Workshop participants should be given sufficient time for reflection and feedback. This will help create a more positive and constructive experience that will help them develop skills and confidence. Reflection occurs at individual and group levels. At the end of a role-play scenario, you should first ask the person playing the clinician how they felt it went. Then ask the person who played the client what it felt like to be interviewed. Finally, ask the group for their comments based on the interview task. During the feedback session, focus the discussion on the agenda set by the person who played the clinician. The discussion can also include new topics that might have come up during the role-play. As they deconstruct the interview process and examine the challenges and the skills they applied to deal with them, participants become able to reflect on their own practice.
Lesley Jones talks about the importance of giving specific, non-judgmental feedback to help learners develop or improve specific skills.
Below, you can download detailed guidance on how to run the reflection and feedback process and how to give good feedback. The reflection and feedback guide helps you:
- Understand and apply basic feedback principles
- Organize the feedback process

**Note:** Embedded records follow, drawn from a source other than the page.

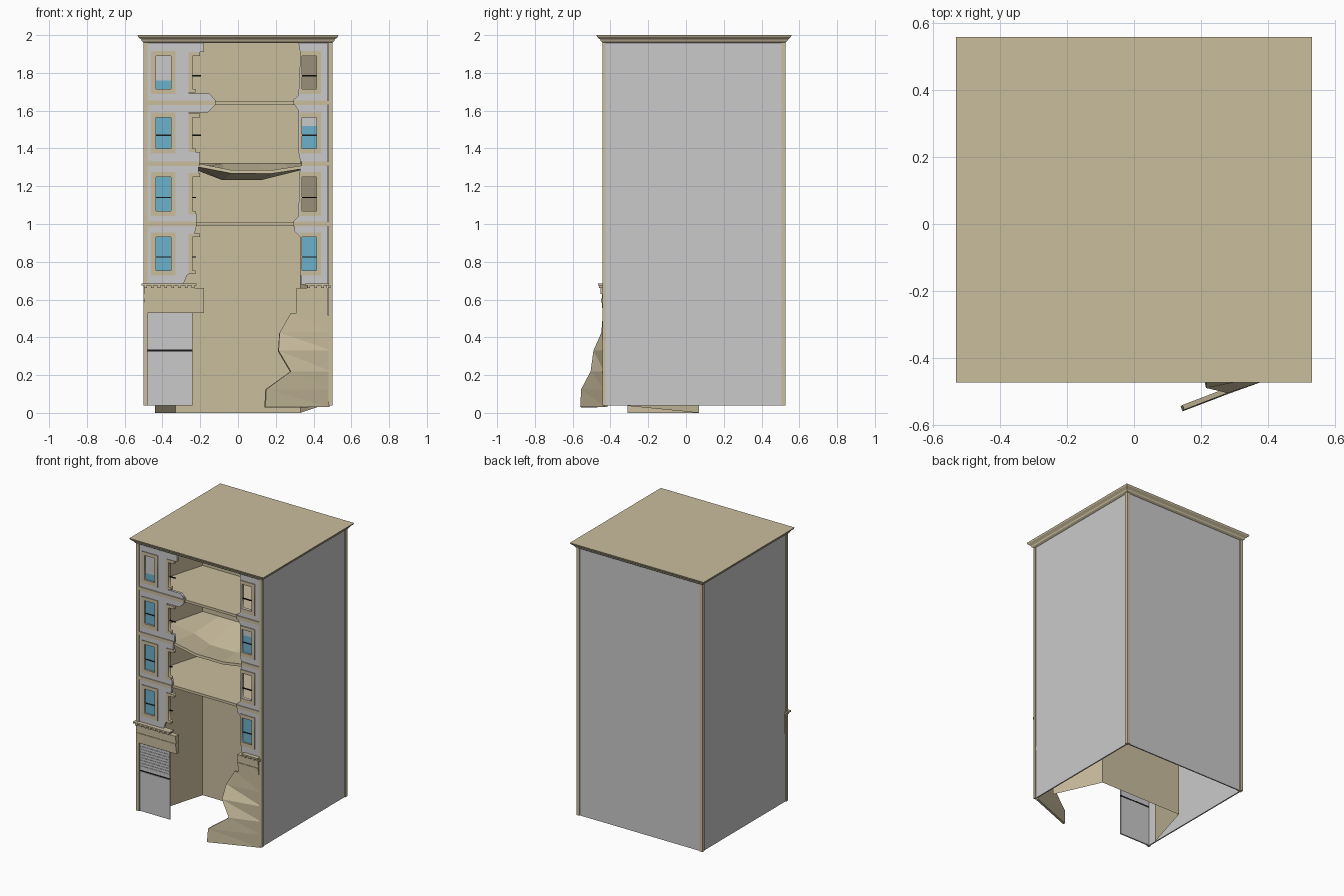
import bpy, bmesh, math
from mathutils import Matrix

cube = bpy.data.objects.get("Cube")
if cube:
    bpy.data.objects.remove(cube, do_unlink=True)


def material(name, rgb):
    m = bpy.data.materials.new(name)
    m.use_nodes = True
    m.diffuse_color = (*rgb, 1)
    bsdf = m.node_tree.nodes["Principled BSDF"]
    bsdf.inputs["Base Color"].default_value = (*rgb, 1)
    bsdf.inputs["Roughness"].default_value = 0.9
    return m


TAN = material("sandstone", (.59, .51, .34))
GREY = material("grey_plaster", (.59, .59, .59))
GLASS = material("blue_glass", (.15, .44, .60))
BLACK = material("black_metal", (.01, .01, .01))


def add(name, mesh, mat):
    mesh.materials.clear()
    mesh.materials.append(mat)
    ob = bpy.data.objects.new(name, mesh)
    bpy.context.collection.objects.link(ob)
    return ob


def from_faces(name, verts, faces, mat):
    mesh = bpy.data.meshes.new(name)
    mesh.from_pydata(verts, [], faces)
    bm = bmesh.new()
    bm.from_mesh(mesh)
    bmesh.ops.recalc_face_normals(bm, faces=bm.faces)
    bm.to_mesh(mesh)
    bm.free()
    return add(name, mesh, mat)


def box(name, x0, x1, y0, y1, z0, z1, mat):
    v = [(x, y, z) for z in (z0, z1) for x, y in ((x0, y0), (x1, y0), (x1, y1), (x0, y1))]
    f = [(0, 1, 2, 3), (4, 5, 6, 7)] + [(i, (i + 1) % 4, (i + 1) % 4 + 4, i + 4) for i in range(4)]
    return from_faces(name, v, f, mat)


def plate(name, outlines, y0, y1, mat):
    """Upright plate from x,z outlines; inner outlines become holes."""
    cu = bpy.data.curves.new(name, "CURVE")
    cu.dimensions, cu.fill_mode = "2D", "BOTH"
    cu.extrude = (y1 - y0) / 2
    for pts in outlines:
        sp = cu.splines.new("POLY")
        sp.points.add(len(pts) - 1)
        for p, (x, z) in zip(sp.points, pts):
            p.co = (x, z, 0, 1)
        sp.use_cyclic_u = True
    tmp = bpy.data.objects.new(name, cu)
    mesh = bpy.data.meshes.new_from_object(tmp)
    bpy.data.objects.remove(tmp)
    mesh.transform(Matrix.Translation((0, (y0 + y1) / 2, 0)) @ Matrix.Rotation(math.pi / 2, 4, "X"))
    return add(name, mesh, mat)


def rect(x0, x1, z0, z1):
    return [(x0, z0), (x1, z0), (x1, z1), (x0, z1)]


FRONT, BACK, BASE, TOP = -.442, .527, .04, 1.965

# Outer side and back walls with corner posts
for side, s in (("left", 1), ("right", -1)):
    xs = sorted((s * .485, s * .494))
    box(side + "_wall", *xs, FRONT + .01, BACK - .01, BASE, TOP, GREY)
    xs = sorted((s * .478, s * .5))
    box(side + "_front_post", *xs, FRONT, FRONT + .017, BASE, TOP, TAN)
    box(side + "_back_post", *xs, BACK - .022, BACK, BASE, TOP, TAN)
box("back_wall", -.49, .49, BACK - .015, BACK - .006, BASE, TOP, GREY)

# Roof with flared cornice
profile = [(-.004, 1.958), (.008, 1.966), (.012, 1.976), (.028, 1.99), (.032, 2.0)]
verts, faces = [], []
for d, z in profile:
    verts += [(x, y, z) for x, y in ((-.5 - d, FRONT - d), (.5 + d, FRONT - d),
                                     (.5 + d, BACK + d), (-.5 - d, BACK + d))]
for k in range(len(profile) - 1):
    faces += [(4 * k + i, 4 * k + (i + 1) % 4, 4 * k + (i + 1) % 4 + 4, 4 * k + i + 4) for i in range(4)]
faces += [(0, 1, 2, 3), tuple(range(len(verts) - 4, len(verts)))]
from_faces("roof_cornice", verts, faces, TAN)

# Inner shell of the gutted rooms
plan = [(-.44, -.31, 0), (-.33, .07, 0), (.33, .07, 0), (.44, -.31, .037)]
from_faces("inner_walls", plan + [(x, y, TOP) for x, y, z in plan],
           [(i, i + 1, i + 5, i + 4) for i in range(3)], TAN)

# Level floors
outline = [(-.478, -.428), (.478, -.428), (.44, -.31), (.33, .07), (-.33, .07), (-.44, -.31)]
for name, z in (("second_floor", .992), ("fourth_floor", 1.633)):
    v = [(x, y, z + h) for h in (0, .018) for x, y in outline]
    f = [tuple(range(6)), tuple(range(6, 12))] + [(i, (i + 1) % 6, (i + 1) % 6 + 6, i + 6) for i in range(6)]
    from_faces(name, v, f, TAN)

# Sagging floor
rows = [(-.428, (-.47, -.21, -.03, .18, .34, .47), (1.32, 1.32, 1.285, 1.285, 1.31, 1.32)),
        (-.2, (-.4, -.21, -.08, .12, .28, .4), (1.32, 1.3, 1.25, 1.25, 1.29, 1.32)),
        (.07, (-.33, -.2, -.08, .12, .24, .33), (1.32,) * 6)]
verts = [(x, y, z) for y, xs, zs in rows for x, z in zip(xs, zs)]
sag = from_faces("sagging_floor", verts,
                 [(r * 6 + i, r * 6 + i + 1, r * 6 + i + 7, r * 6 + i + 6)
                  for r in range(2) for i in range(5)], TAN)
solid = sag.modifiers.new("thickness", "SOLIDIFY")
solid.thickness = .018

# Storeys: base, top, window base and top, broken edges listed upwards
storeys = [
    (.68, .988, .755, .93,
     [(-.29, .68), (-.27, .73), (-.26, .735), (-.26, .95), (-.23, .95), (-.22, .988)],
     [(.335, .68), (.33, .93), (.3, .96), (.3, .988)]),
    (1.012, 1.308, 1.07, 1.25,
     [(-.22, 1.012), (-.22, 1.055), (-.26, 1.055), (-.26, 1.27), (-.21, 1.27), (-.21, 1.308)],
     [(.29, 1.012), (.32, 1.04), (.325, 1.27), (.335, 1.308)]),
    (1.332, 1.63, 1.4, 1.565,
     [(-.2, 1.332), (-.2, 1.38), (-.26, 1.38), (-.26, 1.59), (-.16, 1.59), (-.12, 1.63)],
     [(.33, 1.332), (.32, 1.38), (.32, 1.6), (.3, 1.63)]),
    (1.655, 1.96, 1.715, 1.89,
     [(-.12, 1.655), (-.15, 1.69), (-.26, 1.69), (-.26, 1.91), (-.18, 1.91), (-.18, 1.96)],
     [(.29, 1.655), (.32, 1.68), (.33, 1.9), (.32, 1.96)])]
WALL = (-.436, -.418)
TRIM = (-.441, -.417)
LEFT_WIN, RIGHT_WIN = (-.435, -.355), (.335, .415)

for n, (z0, z1, w0, w1, ledge, redge) in enumerate(storeys, 1):
    tag = "storey%d_" % n
    plate(tag + "right_wall", [[(-.48, z0)] + ledge + [(-.48, z1)], rect(-.44, -.35, w0, w1)], *WALL, GREY)
    plate(tag + "left_wall", [[(.475, z0), (.475, z1)] + redge[::-1], rect(.339, .42, w0, w1)], *WALL, GREY)
    # Window surrounds
    plate(tag + "right_surround", [rect(-.46, -.33, w0 - .027, w1 + .025), rect(*LEFT_WIN, w0, w1)], *TRIM, TAN)
    plate(tag + "left_surround", [rect(.327, .44, w0 - .027, w1 + .025), rect(*RIGHT_WIN, w0, w1)], *TRIM, TAN)
    # Remains of the broken window
    plate(tag + "broken_surround",
          [[(-.262, w0 - .02), (-.225, w0 - .02), (-.225, w0), (-.242, w0), (-.242, w1),
            (-.2, w1), (-.2, w1 + .02), (-.262, w1 + .02)]], *TRIM, TAN)
    mid = w0 + .07
    box(tag + "broken_bar", -.243, -.195 if n > 2 else -.222, -.432, -.424, mid - .003, mid + .003, BLACK)
    # Glass, blinds and bars
    for side, (a, b), glazed, blind in (("right", LEFT_WIN, True, .13 if n == 4 else 0),
                                        ("left", RIGHT_WIN, n in (1, 3), .045 if n == 3 else 0)):
        if glazed:
            box(tag + side + "_glass", a, b, -.428, -.422, w0, w1 - blind, GLASS)
        if blind:
            box(tag + side + "_blind", a, b, -.428, -.422, w1 - blind, w1, GREY)
        if not (n == 4 and side == "right"):
            box(tag + side + "_bar", a, b, -.432, -.424, mid - .003, mid + .003, BLACK)

# String courses between storeys
for z, a, b in ((1.0, -.22, .295), (1.32, -.205, .335), (1.642, -.12, .295)):
    box("right_string_course", -.48, a, FRONT + .001, -.418, z - .012, z + .012, TAN)
    box("left_string_course", b, .48, FRONT + .001, -.418, z - .012, z + .012, TAN)

# Shop cornice with dentils on both broken ends
for side, a, b, cap0, cap1 in (("right", -.495, -.18, -.51, -.22), ("left", .31, .474, .355, .482)):
    layers = [(.53, .555, -.441), (.555, .585, -.445), (.585, .605, -.45), (.605, .63, -.446), (.63, .662, -.452)]
    for z0, z1, y in layers:
        box(side + "_shop_cornice", a, b, y, -.415, z0, z1, TAN)
    box(side + "_cornice_cap", cap0, cap1, -.466, -.415, .674, .684, TAN)
    box(side + "_dentil_backing", cap0 + .01, cap1 - .01, -.449, -.415, .66, .676, TAN)
    count = round((cap1 - cap0) / .036)
    for i in range(count):
        x = cap0 + .02 + i * .036
        box(side + "_dentil", x - .007, x + .007, -.46, -.44, .66, .675, TAN)

# Roller shutter with slatted upper half
box("shutter_lower", -.485, -.24, -.432, -.422, .04, .325, GREY)
box("shutter_upper", -.485, -.24, -.43, -.422, .335, .53, GREY)
box("shutter_rail", -.485, -.24, -.428, -.422, .323, .337, BLACK)
for i in range(9):
    z = .35 + i * .02
    box("shutter_slat", -.485, -.24, -.433, -.429, z, z + .015, GREY)

# Torn wall sheet bent outwards at ground level
torn = [(.28, -.44, .53), (.22, -.448, .425), (.215, -.49, .33), (.28, -.505, .22),
        (.15, -.555, .125), (.145, -.56, .03)]
hinge = [(.475, -.438, .53), (.495, -.438, .43), (.495, -.436, .33), (.495, -.435, .22),
         (.49, -.433, .125), (.485, -.43, .03)]
sheet = from_faces("torn_wall", torn + hinge,
                   [f for i in range(5) for f in ((i, i + 1, i + 7), (i, i + 7, i + 6))], TAN)
solid = sheet.modifiers.new("thickness", "SOLIDIFY")
solid.thickness = .015
solid.offset = -1 if sheet.data.polygons[0].normal.y < 0 else 1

- Give good and useful feedback to others
- Develop and practice new reflection and feedback skills